**Exercise instructions**. Every line in the entries where "objects" is found should be copied.

**Data for the task**.
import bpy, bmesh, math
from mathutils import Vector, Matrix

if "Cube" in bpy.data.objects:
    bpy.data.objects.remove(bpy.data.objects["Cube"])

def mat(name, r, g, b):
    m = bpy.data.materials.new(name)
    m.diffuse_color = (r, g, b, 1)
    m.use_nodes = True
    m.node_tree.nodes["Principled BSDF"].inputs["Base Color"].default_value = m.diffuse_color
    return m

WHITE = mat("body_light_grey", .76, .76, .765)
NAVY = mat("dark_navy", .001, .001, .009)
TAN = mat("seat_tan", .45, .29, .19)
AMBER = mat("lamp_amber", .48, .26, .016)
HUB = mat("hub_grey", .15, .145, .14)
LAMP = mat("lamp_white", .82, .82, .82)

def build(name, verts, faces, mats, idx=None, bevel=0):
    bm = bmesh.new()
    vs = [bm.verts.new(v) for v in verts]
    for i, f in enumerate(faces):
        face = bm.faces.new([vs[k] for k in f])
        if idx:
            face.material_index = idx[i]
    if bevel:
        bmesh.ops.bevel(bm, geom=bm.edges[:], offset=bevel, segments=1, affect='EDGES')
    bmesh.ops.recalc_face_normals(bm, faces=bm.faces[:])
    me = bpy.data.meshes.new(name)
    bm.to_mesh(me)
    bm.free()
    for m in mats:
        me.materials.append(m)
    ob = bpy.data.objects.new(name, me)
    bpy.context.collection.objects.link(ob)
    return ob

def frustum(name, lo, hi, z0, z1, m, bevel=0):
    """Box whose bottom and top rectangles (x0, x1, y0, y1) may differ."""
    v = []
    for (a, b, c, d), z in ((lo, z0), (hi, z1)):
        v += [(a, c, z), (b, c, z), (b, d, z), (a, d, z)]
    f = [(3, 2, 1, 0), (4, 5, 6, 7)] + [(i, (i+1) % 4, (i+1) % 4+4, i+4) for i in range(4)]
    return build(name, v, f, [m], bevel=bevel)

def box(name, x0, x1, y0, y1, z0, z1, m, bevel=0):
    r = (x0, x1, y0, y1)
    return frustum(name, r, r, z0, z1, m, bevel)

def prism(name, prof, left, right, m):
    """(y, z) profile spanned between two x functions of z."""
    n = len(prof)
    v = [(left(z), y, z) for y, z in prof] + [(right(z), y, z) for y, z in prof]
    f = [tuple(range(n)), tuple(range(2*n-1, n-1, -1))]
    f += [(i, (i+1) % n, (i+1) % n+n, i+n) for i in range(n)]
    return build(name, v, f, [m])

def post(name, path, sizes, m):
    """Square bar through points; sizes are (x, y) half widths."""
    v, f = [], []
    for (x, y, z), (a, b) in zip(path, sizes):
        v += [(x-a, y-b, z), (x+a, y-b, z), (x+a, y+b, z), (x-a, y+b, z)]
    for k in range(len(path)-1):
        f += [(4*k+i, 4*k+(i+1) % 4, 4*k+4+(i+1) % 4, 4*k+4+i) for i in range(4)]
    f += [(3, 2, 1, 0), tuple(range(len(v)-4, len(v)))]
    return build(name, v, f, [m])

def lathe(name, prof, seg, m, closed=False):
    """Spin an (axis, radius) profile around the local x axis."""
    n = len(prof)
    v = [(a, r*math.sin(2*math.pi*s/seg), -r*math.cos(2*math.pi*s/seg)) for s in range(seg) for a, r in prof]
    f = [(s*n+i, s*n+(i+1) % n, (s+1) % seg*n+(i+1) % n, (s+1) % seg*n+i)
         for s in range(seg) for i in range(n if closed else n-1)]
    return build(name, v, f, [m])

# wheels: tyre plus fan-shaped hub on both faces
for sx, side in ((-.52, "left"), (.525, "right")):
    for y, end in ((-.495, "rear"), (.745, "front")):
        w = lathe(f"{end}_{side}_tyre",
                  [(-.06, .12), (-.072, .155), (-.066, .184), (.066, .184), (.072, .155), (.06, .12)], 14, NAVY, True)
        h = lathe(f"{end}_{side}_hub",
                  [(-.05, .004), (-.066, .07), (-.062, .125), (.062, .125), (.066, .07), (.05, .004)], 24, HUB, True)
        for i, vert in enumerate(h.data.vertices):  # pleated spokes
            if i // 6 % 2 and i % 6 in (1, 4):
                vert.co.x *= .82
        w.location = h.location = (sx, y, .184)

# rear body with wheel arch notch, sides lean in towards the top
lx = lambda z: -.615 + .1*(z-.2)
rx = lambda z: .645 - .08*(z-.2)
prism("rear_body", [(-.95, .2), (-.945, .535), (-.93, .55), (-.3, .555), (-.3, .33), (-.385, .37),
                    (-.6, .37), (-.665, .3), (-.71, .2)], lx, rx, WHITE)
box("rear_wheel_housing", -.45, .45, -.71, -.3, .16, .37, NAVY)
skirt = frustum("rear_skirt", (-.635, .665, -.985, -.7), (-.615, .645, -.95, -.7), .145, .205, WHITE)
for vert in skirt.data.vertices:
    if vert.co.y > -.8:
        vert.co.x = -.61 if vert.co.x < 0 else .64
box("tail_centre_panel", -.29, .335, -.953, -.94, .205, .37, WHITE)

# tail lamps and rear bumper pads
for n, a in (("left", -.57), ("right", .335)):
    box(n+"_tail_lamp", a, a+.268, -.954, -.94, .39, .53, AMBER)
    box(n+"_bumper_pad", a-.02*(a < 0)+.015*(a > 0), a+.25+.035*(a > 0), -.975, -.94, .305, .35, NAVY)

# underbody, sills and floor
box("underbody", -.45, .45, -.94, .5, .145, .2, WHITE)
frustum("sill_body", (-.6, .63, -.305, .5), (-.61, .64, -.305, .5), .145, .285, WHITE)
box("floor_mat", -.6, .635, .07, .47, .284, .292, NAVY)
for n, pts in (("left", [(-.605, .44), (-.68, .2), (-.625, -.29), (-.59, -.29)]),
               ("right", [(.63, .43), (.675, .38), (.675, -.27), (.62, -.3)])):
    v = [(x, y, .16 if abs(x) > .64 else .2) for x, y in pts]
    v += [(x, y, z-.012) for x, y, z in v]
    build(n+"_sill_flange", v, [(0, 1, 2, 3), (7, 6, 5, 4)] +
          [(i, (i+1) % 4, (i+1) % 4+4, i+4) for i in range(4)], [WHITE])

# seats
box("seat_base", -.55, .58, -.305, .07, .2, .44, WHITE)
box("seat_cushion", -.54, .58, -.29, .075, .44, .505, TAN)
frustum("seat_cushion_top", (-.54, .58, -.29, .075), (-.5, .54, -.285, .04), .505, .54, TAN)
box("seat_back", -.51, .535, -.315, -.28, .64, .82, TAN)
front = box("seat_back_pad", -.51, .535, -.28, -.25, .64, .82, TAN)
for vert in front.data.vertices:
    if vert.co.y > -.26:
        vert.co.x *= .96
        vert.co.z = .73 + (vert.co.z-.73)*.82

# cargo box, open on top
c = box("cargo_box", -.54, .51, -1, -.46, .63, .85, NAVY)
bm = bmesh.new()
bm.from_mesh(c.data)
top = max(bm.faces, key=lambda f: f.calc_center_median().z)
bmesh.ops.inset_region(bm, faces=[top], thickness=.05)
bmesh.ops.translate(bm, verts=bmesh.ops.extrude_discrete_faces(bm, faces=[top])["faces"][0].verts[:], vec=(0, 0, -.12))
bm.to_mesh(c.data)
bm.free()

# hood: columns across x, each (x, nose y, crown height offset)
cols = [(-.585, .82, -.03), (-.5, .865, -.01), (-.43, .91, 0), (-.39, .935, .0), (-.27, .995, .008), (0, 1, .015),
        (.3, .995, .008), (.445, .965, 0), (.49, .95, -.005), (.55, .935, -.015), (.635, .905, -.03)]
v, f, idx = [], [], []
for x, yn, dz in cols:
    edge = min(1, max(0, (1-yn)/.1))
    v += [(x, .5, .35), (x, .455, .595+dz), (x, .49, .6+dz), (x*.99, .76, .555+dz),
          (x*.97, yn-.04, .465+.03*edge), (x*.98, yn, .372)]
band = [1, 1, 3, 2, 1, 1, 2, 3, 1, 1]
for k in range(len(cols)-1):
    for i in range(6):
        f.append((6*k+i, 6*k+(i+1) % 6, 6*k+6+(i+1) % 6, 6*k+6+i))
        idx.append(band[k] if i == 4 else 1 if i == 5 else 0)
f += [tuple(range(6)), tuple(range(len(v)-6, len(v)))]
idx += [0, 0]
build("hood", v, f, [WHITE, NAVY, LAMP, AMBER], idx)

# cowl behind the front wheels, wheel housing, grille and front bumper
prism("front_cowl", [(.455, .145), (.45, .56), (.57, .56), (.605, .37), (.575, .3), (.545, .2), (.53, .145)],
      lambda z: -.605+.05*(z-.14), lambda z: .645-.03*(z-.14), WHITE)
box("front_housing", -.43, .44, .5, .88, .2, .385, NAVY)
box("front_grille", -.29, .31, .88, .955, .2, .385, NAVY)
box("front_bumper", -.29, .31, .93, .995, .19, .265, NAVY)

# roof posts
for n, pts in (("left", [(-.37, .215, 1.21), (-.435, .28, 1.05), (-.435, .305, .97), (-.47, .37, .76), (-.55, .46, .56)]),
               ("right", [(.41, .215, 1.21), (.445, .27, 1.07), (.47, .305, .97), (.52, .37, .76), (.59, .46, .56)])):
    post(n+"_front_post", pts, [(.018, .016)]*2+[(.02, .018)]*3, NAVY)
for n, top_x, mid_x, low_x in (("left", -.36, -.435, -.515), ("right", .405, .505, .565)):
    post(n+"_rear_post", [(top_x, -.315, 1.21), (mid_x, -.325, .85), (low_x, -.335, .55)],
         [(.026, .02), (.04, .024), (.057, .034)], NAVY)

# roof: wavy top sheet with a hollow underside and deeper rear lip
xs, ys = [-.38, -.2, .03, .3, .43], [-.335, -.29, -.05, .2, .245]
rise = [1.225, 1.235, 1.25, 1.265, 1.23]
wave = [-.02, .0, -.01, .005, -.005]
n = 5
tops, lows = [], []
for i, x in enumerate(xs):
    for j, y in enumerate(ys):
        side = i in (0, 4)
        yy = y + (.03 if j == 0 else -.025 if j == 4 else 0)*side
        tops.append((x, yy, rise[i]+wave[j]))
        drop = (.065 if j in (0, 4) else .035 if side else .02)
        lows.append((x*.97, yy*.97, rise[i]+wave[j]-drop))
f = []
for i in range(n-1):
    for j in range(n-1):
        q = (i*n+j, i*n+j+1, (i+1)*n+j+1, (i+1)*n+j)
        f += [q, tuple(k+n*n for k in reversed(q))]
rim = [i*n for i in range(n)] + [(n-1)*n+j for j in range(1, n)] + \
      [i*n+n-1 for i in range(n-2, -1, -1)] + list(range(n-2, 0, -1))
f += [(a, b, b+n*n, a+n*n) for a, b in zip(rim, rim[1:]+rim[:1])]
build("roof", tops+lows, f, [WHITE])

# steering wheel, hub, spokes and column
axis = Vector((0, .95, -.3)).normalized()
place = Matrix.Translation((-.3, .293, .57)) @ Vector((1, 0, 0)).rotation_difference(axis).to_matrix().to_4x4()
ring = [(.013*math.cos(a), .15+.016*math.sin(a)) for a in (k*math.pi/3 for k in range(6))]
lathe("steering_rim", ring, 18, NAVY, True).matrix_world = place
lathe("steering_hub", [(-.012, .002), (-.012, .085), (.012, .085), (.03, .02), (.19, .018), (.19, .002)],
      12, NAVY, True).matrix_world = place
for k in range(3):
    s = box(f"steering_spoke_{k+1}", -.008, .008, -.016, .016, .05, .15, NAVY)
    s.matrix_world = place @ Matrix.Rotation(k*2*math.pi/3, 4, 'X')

**Your response**.
if "Cube" in bpy.data.objects:
    bpy.data.objects.remove(bpy.data.objects["Cube"])
    ob = bpy.data.objects.new(name, me)
    bpy.context.collection.objects.link(ob)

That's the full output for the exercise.